NEW IN THEATERS! When life gets you down, where do you go? What do you do? You empty out your secret stash of $100 bills, hit the road, and race toward your long-time dream to fulfill a lifetime’s supply of bliss. At least, that’s what characters do in road trip films and shows. They venture through a concatenation of rollicking situations and foreign locations that challenge their ingrained perspectives and beliefs. You can trail the source of road trip projects back to the year 1934 when Frank Capra’s pioneering comedy It Happened One Night became an Academy Award winner, followed by National Lampoon’s Vacation (1983), Planes, Trains & Automobiles (1987), and Dumb & Dumber (1994). Now the road trip concept is basically hallowed, tinkered with by filmmakers of comedy, drama, horror, and romance. Marc Carlini’s She’s in Portland doesn’t revamp the road trip template in any discernible, let alone consequential way. That said, Carlini finds a smooth enough road to toy with the emotion and distance of this 90-minute journey up the Pacific Coast Highway in an infectiously endearing fashion.
“Wes and Luke encounter fresh faces, heavenly landscapes, and unbridled joy in the form of college parties.”
Who are the lost souls seeking adventure, you may ask, that would be Wes (Tommy Dewey) and Luke (Francois Arnaud), two thirty-something college buddies traveling to Portland to face “the one that got away.” Wes is a spirited banker growing increasingly weary of suburbia life. On the surface, Wes has it all: a steady and mild corporate job, and a gorgeous wife named Sarah (Minka Kelly), who happens to be his high school sweetheart. Underneath, however, Wes is worried that he lost his mojo. One night, an intoxicated Wes calls up his best friend, Luke, expressing his innocuous jealousy of Luke’s exciting career as a music video editor in Los Angeles, and wondering why he hasn’t been answering his calls.
Wes and Sarah attend their high school reunion, hoping to reconnect with old pals, and that’s where they run into Maggie (Nicole LaLiberte), a former classmate who asks about Luke. Wes was expecting to see Luke at the reunion since he bought him a plane ticket, but Luke doesn’t show. Back in L.A., a dejected and isolated Luke is struggling to find gigs as a music video editor, to the point that he’s contemplating whether or not to return to Richmond, Virginia, to work for his dad’s waste management company. In a spur-of-the-moment, Wes arrives at Luke’s front door, telling him that Maggie was asking about him at the high school reunion, so they should drive to Portland to win her back.
"…both characters are nearing the age of 40, so feelings of regret are beginning to emerge."
Great movie!
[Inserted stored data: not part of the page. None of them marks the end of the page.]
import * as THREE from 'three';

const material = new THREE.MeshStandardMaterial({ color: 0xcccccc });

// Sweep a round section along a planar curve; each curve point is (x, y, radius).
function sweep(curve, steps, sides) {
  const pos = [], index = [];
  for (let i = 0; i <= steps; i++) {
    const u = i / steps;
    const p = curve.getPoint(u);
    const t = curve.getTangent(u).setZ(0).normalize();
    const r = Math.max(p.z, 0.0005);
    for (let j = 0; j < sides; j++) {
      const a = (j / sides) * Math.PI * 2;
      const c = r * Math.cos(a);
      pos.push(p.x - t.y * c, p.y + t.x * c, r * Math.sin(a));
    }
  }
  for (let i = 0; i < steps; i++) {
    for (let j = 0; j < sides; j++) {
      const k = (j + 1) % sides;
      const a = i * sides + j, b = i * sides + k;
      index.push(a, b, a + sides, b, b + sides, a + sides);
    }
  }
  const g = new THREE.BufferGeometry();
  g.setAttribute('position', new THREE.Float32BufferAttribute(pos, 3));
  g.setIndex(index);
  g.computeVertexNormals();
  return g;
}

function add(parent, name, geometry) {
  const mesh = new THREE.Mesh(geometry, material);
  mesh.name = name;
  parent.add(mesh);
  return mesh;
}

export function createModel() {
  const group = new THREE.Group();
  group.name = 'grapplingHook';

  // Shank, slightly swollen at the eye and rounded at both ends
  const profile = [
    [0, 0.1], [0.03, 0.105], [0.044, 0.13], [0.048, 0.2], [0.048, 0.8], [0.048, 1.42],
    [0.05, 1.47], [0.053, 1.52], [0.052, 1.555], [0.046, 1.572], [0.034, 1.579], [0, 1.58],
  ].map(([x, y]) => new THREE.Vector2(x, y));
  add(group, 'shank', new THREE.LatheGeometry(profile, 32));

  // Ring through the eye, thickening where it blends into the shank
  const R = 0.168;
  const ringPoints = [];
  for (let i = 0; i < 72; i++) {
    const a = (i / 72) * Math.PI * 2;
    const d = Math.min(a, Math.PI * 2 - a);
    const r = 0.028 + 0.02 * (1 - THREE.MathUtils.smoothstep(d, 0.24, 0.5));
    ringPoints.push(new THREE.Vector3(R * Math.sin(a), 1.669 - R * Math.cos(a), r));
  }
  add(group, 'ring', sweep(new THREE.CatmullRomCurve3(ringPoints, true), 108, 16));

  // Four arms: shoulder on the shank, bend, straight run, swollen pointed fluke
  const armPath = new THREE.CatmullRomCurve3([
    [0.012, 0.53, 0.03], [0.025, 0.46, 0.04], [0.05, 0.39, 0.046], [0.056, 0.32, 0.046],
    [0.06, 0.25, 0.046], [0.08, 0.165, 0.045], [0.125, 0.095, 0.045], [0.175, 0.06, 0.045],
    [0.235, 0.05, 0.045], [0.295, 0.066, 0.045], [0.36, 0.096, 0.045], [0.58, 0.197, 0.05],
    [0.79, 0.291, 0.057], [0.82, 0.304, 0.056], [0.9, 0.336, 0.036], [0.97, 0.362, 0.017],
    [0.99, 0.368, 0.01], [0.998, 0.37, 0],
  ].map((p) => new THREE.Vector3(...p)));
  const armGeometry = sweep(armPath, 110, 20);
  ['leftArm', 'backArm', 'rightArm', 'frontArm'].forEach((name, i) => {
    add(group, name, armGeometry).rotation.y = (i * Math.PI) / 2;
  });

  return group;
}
We saw it at the Boston Film Festival. Excellent introspective into a few adult struggles. Great cinematography and dialogue!